What was the difference? How did the Tigers win two out of their last three games after winning two out of their first 22?
The victory cannot be attributed to one singular change. All in all, the team simply played better in every phase.
In the first game, the team got an absolute gem from junior starting pitcher and strikeout artist Jackson Emus. He paired 10 strikeouts — giving him 46 on the season in seven appearances, 20 more than any other Princeton pitcher — with just one walk, one run, and six hits over six innings of work. Other than a home run in the second, the Big Red never threatened the Tigers.
Emus, at last, received some run support from his offense, too. After the home run in the second inning, the Tiger offense put together some singles, passed balls, and sac flies to take a 5–1 lead. Phenom junior outfielder Nadir Lewis — 3-for-4 with 5 RBIs on the day — came up in the sixth, presumably tired of dink-and-dunk offense, and put the game totally out of reach with an opposite-field grand slam, extending the lead to 9–1. Emus then left the game with a lead that, in the last couple months, he usually only saw his opponents hold.
Each team traded wins late in the game, but Princeton coasted to a 12–3 victory.
The team backslid into their previous losing ways in the second game of the Saturday doubleheader. On that day, Cornell smacked Princeton 7–1.
Sophomore starting pitcher Tom Chmielewski allowed eight hits over six innings and 101 pitches. He didn’t pitch poorly — two of the runs probably could have been avoided without a Lewis error in the fifth. Chmielewski’s pitching kept the game to a five-run deficit. The game was in reach, had Princeton been able to scrounge together any offense. The Tigers managed only four hits on the day, as Cornell starter Spencer Edwards smothered all opposition for eight innings.
But the Tigers rebounded in the final game of the series, getting off to a quick start. Sophomore outfielder Matt Scannell opened the scoring with a three-run homer in the bottom of the first.
Cornell touched up first-year starting pitcher Andrew D’Alessio for three runs each in the second and third innings. In previous games, the Tigers had a propensity to capitulate after such scoring outbursts from an opponent. But this weekend against the Big Red — it was just different.
Junior second-baseman Noah Granet was on his A-game — a three-run triple and two-run single constituted five of the Tigers’ seven unanswered runs. He led Princeton’s own scoring outburst, putting the score at 10–6. The scoring ended there, with sophomore reliever Jason Ramirez pitching four innings of two-hit ball, allowing no runs and fanning four on an efficient 47 pitches.

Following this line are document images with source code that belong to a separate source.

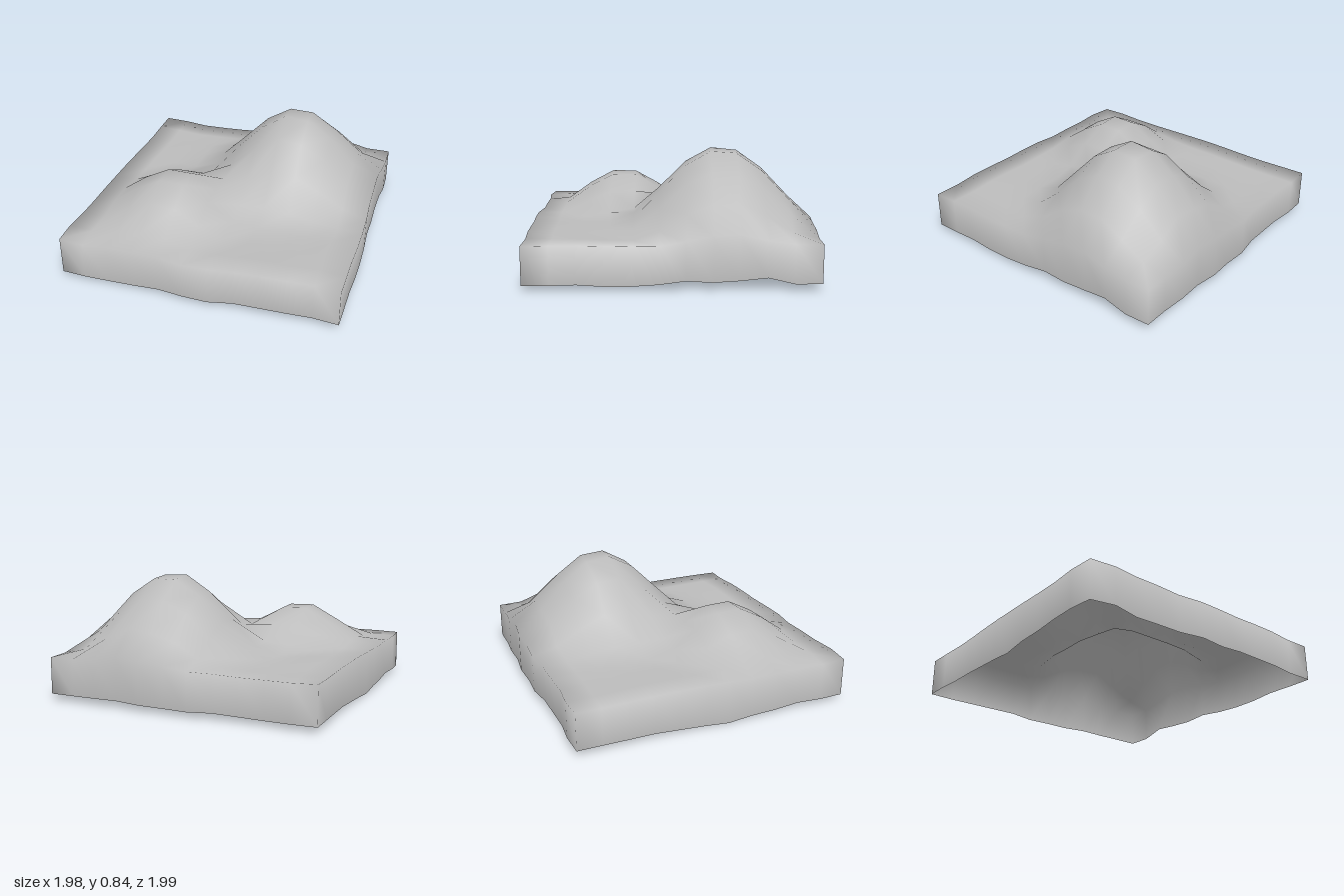
import * as THREE from 'three';

const N = 11; // cells per side

// Slightly wavy outline of the tile, listed along each side
const frontZ = [.97, .99, .97, .97, .965, .99, .985, .97, .965, .96, .945, .955];
const backZ = [-.98, -.985, -.965, -.97, -.975, -1, -.99, -1, -.98, -.985, -.97, -.97];
const rightX = [.97, .975, .97, .965, .97, .97, .98, .985, .985, .98, .98, .98];
const leftX = [-.965, -.965, -.96, -.96, -.965, -.97, -.975, -.98, -.98, -.98, -.99, -.98];

// Height of the lower rim along each side
const frontLow = [.03, .04, .025, .03, .035, .04, .03, .05, .05, .05, .045, .04];
const backLow = [.04, .04, .035, .04, .045, .04, .04, .045, .05, .05, .045, .045];
const rightLow = [.045, .045, .085, .065, .055, .065, .045, .035, .035, .045, .04, .04];
const leftLow = [.04, .04, .035, .035, .025, .015, 0, .02, .025, .04, .035, .03];

// Rounded hill that fades to nothing at its radius
function hill(x, z, cx, cz, radius, height) {
  const d = Math.hypot(x - cx, z - cz) / radius;
  return d < 1 ? height * (1 - d * d) ** 2 : 0;
}

function groundHeight(x, z) {
  const ripple = 0.008 * Math.sin(5 * x + 2 * z) * Math.cos(4 * z - x);
  return 0.302 + ripple
    + hill(x, z, 0.35, -0.35, 0.75, 0.555)
    + hill(x, z, -0.36, 0.35, 0.57, 0.285);
}

function terrainGeometry() {
  const positions = [], index = [];
  const id = (i, j) => j * (N + 1) + i;

  // Upper surface
  for (let j = 0; j <= N; j++) {
    for (let i = 0; i <= N; i++) {
      const x = THREE.MathUtils.lerp(leftX[j], rightX[j], i / N);
      const z = THREE.MathUtils.lerp(backZ[i], frontZ[i], j / N);
      positions.push(x, groundHeight(x, z), z);
    }
  }
  for (let j = 0; j < N; j++) {
    for (let i = 0; i < N; i++) {
      const a = id(i, j), b = id(i + 1, j), c = id(i, j + 1), d = id(i + 1, j + 1);
      index.push(a, c, b, c, d, b);
    }
  }

  // Rim walked once around: front, right, back, left
  const rim = [];
  for (let k = 0; k < N; k++) rim.push([id(k, N), frontLow[k]]);
  for (let k = N; k > 0; k--) rim.push([id(N, k), rightLow[k]]);
  for (let k = N; k > 0; k--) rim.push([id(k, 0), backLow[k]]);
  for (let k = 0; k < N; k++) rim.push([id(0, k), leftLow[k]]);

  // Side walls share the rim vertices so the edge shades softly
  const base = positions.length / 3;
  for (const [v, y] of rim) positions.push(positions[v * 3], y, positions[v * 3 + 2]);
  rim.forEach(([v], k) => {
    const n = (k + 1) % rim.length;
    index.push(v, base + k, base + n, v, base + n, rim[n][0]);
  });

  const geometry = new THREE.BufferGeometry();
  geometry.setAttribute('position', new THREE.Float32BufferAttribute(positions, 3));
  geometry.setIndex(index);
  geometry.computeVertexNormals();
  return geometry;
}

export function createModel() {
  const stone = new THREE.MeshStandardMaterial({ color: 0xbcbcbc, side: THREE.DoubleSide });
  stone.name = 'grey stone';

  const terrain = new THREE.Mesh(terrainGeometry(), stone);
  terrain.name = 'hillyTerrain';

  const model = new THREE.Group();
  model.name = 'terrainTile';
  model.add(terrain);
  return model;
}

The offense’s comeback and Ramirez’s elite relief portend better things for the Tigers going forward. Against Cornell, the Tigers didn’t look perfect, or even elite — but they never looked like they were out of the game.
The team looked resilient this weekend, and sometimes, resilient is better than good.
The Tigers will head up to Hanover, N.H. to take on the Dartmouth Big Green in a three-game set this weekend. They play Rutgers in a midweek clash at home. Then, the Harvard Crimson come to town the following weekend against a Tiger team that looks tough to take down.
Gabe Robare covers baseball and is the Head Puzzles Editor, as well as a Staff News Writer and Senior Prospect Writer, for the ‘Prince.’ He can be reached on social @GabrielRobare or at email@example.com.